This internal use of missiles by the local forces killed 83 Pakistanis but these were not the only casualties. The list of the casualties is unending. To enumerate a few,
The first serious associated casualty is the old Pakistani stance that we are free of extremists and we do not export terrorists. This attack is a clear confessional statement that we do harbor terrorists training camps in Pakistan although not with the official support.
The second casualty is our de facto official statement that there is no democracy in Pakistan. The apparently elected government was not consulted before this episode nor any of its functionaries allowed commenting about it later. The world might find it amusing that killing of 83 Pakistanis by security forces is not enough for the elected government to bother about.
The third major casualty is our statement made by this action that we do not trust our judiciary and cannot expect it to deal with the suspected extremists sufficiently. Here one person acts as a prosecutor, judge and the executor with impunity.
The fourth major casualty is our long standing stand on Kashmir and the claim that Indian security forces are using excessive force against the locals. As far as I know they never dropped missiles on the occupied Kashmiris neither did they kill 83 people in one episode. Now we are left with no credible argument to pursue our old Kashmir policy. We might have lost our most potent weapon with this missile attack, our moral superiority.
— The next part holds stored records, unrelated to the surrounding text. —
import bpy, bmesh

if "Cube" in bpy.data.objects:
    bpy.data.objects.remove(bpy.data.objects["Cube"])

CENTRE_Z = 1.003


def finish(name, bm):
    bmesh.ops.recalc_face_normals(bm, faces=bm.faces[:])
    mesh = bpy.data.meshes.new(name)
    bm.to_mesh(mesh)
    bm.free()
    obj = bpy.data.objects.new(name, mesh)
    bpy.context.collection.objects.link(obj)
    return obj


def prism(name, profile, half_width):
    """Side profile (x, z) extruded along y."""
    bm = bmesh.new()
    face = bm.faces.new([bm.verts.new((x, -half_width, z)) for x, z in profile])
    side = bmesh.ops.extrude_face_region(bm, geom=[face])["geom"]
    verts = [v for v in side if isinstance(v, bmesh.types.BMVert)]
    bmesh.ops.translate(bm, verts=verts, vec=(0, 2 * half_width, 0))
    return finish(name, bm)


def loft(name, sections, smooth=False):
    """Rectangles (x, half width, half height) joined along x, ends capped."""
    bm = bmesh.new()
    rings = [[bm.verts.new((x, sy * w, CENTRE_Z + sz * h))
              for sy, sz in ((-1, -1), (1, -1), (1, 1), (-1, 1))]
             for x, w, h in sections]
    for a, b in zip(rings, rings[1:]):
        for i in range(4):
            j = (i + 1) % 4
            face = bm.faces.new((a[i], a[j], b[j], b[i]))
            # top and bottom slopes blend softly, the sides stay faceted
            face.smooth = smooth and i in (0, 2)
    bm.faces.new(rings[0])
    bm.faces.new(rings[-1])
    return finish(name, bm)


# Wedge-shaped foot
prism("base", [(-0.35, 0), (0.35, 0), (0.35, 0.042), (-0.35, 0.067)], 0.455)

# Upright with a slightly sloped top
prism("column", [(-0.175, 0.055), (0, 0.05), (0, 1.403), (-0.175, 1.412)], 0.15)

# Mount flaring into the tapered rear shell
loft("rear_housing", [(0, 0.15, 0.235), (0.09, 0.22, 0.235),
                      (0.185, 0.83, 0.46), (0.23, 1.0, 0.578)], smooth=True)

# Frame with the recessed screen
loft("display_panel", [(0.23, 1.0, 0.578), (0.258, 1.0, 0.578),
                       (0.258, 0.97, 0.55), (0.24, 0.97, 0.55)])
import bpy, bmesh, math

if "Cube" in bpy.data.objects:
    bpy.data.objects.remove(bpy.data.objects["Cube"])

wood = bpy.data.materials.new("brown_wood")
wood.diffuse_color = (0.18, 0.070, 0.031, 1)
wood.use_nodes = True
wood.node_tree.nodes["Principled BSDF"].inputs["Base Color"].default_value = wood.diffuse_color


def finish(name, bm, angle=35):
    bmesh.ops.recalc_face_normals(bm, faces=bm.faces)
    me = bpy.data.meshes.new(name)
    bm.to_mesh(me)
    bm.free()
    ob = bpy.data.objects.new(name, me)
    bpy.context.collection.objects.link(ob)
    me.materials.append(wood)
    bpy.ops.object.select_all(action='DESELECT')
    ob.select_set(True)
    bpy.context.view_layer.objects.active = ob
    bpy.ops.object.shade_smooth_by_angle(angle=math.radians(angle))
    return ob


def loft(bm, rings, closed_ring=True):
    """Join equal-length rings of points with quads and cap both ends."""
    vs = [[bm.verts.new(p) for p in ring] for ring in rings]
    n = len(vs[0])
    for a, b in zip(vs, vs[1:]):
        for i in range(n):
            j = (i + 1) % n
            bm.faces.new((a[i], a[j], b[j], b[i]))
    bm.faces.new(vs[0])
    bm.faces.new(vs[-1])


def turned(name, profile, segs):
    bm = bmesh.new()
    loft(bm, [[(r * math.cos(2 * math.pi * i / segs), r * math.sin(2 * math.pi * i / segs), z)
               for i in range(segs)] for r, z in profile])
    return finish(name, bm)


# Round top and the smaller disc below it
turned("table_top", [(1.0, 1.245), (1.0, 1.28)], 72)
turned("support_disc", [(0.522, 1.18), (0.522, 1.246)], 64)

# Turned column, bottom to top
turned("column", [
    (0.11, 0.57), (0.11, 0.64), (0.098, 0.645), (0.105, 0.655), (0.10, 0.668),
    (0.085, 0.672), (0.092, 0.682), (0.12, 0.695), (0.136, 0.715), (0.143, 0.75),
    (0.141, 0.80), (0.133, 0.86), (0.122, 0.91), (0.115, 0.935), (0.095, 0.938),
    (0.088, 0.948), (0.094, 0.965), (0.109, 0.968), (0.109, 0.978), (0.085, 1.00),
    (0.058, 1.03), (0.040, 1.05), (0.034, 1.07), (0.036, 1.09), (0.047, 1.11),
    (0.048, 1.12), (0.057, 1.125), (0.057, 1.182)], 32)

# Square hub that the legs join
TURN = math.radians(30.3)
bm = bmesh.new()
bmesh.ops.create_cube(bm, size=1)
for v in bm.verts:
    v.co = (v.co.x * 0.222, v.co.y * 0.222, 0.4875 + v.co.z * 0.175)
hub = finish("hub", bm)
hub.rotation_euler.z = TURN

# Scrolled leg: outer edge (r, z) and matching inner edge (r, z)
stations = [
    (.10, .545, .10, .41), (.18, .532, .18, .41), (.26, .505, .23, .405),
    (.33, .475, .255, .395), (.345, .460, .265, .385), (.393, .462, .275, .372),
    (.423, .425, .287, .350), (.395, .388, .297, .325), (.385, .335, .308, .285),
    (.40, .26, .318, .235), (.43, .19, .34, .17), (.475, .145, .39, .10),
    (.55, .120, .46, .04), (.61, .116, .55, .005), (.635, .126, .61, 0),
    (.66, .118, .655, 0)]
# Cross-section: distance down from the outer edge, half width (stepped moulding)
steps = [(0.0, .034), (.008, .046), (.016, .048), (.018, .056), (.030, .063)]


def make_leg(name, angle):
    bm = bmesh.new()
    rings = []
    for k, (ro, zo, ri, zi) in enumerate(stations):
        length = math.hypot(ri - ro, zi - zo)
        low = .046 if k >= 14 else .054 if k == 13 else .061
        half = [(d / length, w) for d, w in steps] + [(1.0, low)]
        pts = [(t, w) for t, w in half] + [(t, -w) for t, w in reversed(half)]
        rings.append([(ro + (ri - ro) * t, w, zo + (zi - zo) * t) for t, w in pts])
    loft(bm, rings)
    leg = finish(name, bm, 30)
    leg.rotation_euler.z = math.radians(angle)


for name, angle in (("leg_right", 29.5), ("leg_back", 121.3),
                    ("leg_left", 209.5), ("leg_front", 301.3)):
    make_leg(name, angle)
Then the most important casualty of this unfortunate attack might be the most difficult to get over with. A pact with the locals was scheduled later the same day and the government attacked and killed 83 people killing with it the credibility of the government and that also with its own people. Credibility of a person and a nation is its most valuable asset that allows it to deal with its people. It is the credibility that instills confidence in the parties trying to come out at a mutually acceptable solution. The loss of credibility of either party makes the compromises difficult and only the guarantee of a third credible party can manage it. This loss of credibility might have negative consequences with the other pacts the government of Pakistan has made with different groups like Waziristan and the Balochi factions. Cracks in the mutual understandings are already visible which can deteriorate further. The Indian credibility problem in Kashmir was the key factor in the held Kashmir uprising as our credibility problem caused the East Pakistan debacle. No nation can afford to lose its credibility any where especially with its own people and we jeopardized our credibility on a foreign intelligence report. It was certainly not very prudent.
Firing of missiles at our own people has seriously worsened the situation but it is still manageable. Sensible confidence building steps can control the situation and mend the dented credibility of the government. An apology by the government would help. A neutral parliamentary committee might be formed to investigate this episode freely and come out with recommendations. Posthumous trials of the deceased may be conducted and the names of the miscreants along with their mischief established but the innocent must be compensated. And then we must devise a system in which using lethal force against our own people becomes nearly impossible. In most of the western democracies any policeman using firearms is automatically suspended until it is established that his act was justifiable mostly on the self defense grounds. We should also follow this policy. Only this action can assure us discontinuation of such tragedies seriously harming the nation. We must realize that no matter how bad the situation it can always be made worse, something we can’t afford.